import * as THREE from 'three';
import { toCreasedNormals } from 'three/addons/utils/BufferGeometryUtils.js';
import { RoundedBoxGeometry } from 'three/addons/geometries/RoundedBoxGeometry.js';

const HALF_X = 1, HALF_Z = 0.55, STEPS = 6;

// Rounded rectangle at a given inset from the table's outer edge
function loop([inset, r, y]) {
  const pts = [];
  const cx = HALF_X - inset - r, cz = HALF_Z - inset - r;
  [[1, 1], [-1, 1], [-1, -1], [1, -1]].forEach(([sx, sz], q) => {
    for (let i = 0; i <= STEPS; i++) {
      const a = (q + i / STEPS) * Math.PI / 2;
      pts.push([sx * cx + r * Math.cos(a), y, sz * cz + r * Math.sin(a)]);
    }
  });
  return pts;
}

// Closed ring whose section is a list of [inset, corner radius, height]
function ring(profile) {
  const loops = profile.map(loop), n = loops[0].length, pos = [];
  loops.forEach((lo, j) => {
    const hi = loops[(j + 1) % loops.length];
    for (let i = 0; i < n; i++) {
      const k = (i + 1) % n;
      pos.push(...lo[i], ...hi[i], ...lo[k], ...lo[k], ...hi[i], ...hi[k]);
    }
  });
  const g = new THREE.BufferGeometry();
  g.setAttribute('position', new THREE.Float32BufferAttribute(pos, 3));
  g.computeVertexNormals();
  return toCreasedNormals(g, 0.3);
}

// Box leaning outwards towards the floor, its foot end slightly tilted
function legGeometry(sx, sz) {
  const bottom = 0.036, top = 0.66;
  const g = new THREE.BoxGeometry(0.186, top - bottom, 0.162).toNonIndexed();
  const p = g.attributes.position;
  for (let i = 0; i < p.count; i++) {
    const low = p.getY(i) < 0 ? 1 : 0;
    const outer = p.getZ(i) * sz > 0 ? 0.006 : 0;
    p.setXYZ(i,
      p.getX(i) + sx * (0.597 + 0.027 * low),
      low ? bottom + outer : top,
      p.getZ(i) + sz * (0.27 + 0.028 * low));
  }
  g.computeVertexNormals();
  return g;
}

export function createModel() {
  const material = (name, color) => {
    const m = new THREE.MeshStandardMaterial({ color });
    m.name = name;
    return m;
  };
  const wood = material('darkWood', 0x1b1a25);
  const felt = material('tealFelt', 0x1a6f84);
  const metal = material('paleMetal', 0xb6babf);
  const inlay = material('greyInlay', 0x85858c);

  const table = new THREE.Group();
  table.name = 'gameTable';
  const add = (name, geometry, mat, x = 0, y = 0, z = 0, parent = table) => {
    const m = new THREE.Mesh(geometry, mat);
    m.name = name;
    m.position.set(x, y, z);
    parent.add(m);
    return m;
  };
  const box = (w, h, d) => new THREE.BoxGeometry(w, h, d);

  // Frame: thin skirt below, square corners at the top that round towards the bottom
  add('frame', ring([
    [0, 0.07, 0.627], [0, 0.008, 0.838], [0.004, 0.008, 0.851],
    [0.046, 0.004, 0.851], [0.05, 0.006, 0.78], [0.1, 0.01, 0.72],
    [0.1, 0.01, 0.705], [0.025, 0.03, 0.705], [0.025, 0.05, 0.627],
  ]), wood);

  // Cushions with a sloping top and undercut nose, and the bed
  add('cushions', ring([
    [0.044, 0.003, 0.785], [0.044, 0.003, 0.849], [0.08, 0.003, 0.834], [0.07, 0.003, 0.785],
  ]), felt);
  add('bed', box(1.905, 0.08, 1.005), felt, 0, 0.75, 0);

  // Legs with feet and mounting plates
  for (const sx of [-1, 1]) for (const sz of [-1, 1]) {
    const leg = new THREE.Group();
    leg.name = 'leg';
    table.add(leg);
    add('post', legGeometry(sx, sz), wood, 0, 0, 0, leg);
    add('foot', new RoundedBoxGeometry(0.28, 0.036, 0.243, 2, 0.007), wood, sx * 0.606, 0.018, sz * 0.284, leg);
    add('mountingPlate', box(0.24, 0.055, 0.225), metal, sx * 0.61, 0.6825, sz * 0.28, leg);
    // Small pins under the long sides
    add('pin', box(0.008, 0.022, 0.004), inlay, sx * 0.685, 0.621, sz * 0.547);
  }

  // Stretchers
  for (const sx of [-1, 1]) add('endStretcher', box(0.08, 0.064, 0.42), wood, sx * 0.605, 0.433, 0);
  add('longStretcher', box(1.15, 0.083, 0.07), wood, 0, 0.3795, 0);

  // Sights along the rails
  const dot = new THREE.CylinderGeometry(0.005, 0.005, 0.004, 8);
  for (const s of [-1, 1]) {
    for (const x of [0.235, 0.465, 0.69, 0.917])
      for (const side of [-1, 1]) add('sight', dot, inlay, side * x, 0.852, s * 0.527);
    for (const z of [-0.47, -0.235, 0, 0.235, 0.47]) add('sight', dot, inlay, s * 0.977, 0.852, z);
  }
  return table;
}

▬▬▬

__What to produce__:
Each line above from the one with "add('bed', box(1.905, 0.08, 1.005), felt, 0, 0.75, 0);" up to and including the one with "for (const x" must be set down exactly, and no line outside that span may appear.

__Answer for this exercise__:
  add('bed', box(1.905, 0.08, 1.005), felt, 0, 0.75, 0);

  // Legs with feet and mounting plates
  for (const sx of [-1, 1]) for (const sz of [-1, 1]) {
    const leg = new THREE.Group();
    leg.name = 'leg';
    table.add(leg);
    add('post', legGeometry(sx, sz), wood, 0, 0, 0, leg);
    add('foot', new RoundedBoxGeometry(0.28, 0.036, 0.243, 2, 0.007), wood, sx * 0.606, 0.018, sz * 0.284, leg);
    add('mountingPlate', box(0.24, 0.055, 0.225), metal, sx * 0.61, 0.6825, sz * 0.28, leg);
    // Small pins under the long sides
    add('pin', box(0.008, 0.022, 0.004), inlay, sx * 0.685, 0.621, sz * 0.547);
  }

  // Stretchers
  for (const sx of [-1, 1]) add('endStretcher', box(0.08, 0.064, 0.42), wood, sx * 0.605, 0.433, 0);
  add('longStretcher', box(1.15, 0.083, 0.07), wood, 0, 0.3795, 0);

  // Sights along the rails
  const dot = new THREE.CylinderGeometry(0.005, 0.005, 0.004, 8);
  for (const s of [-1, 1]) {
    for (const x of [0.235, 0.465, 0.69, 0.917])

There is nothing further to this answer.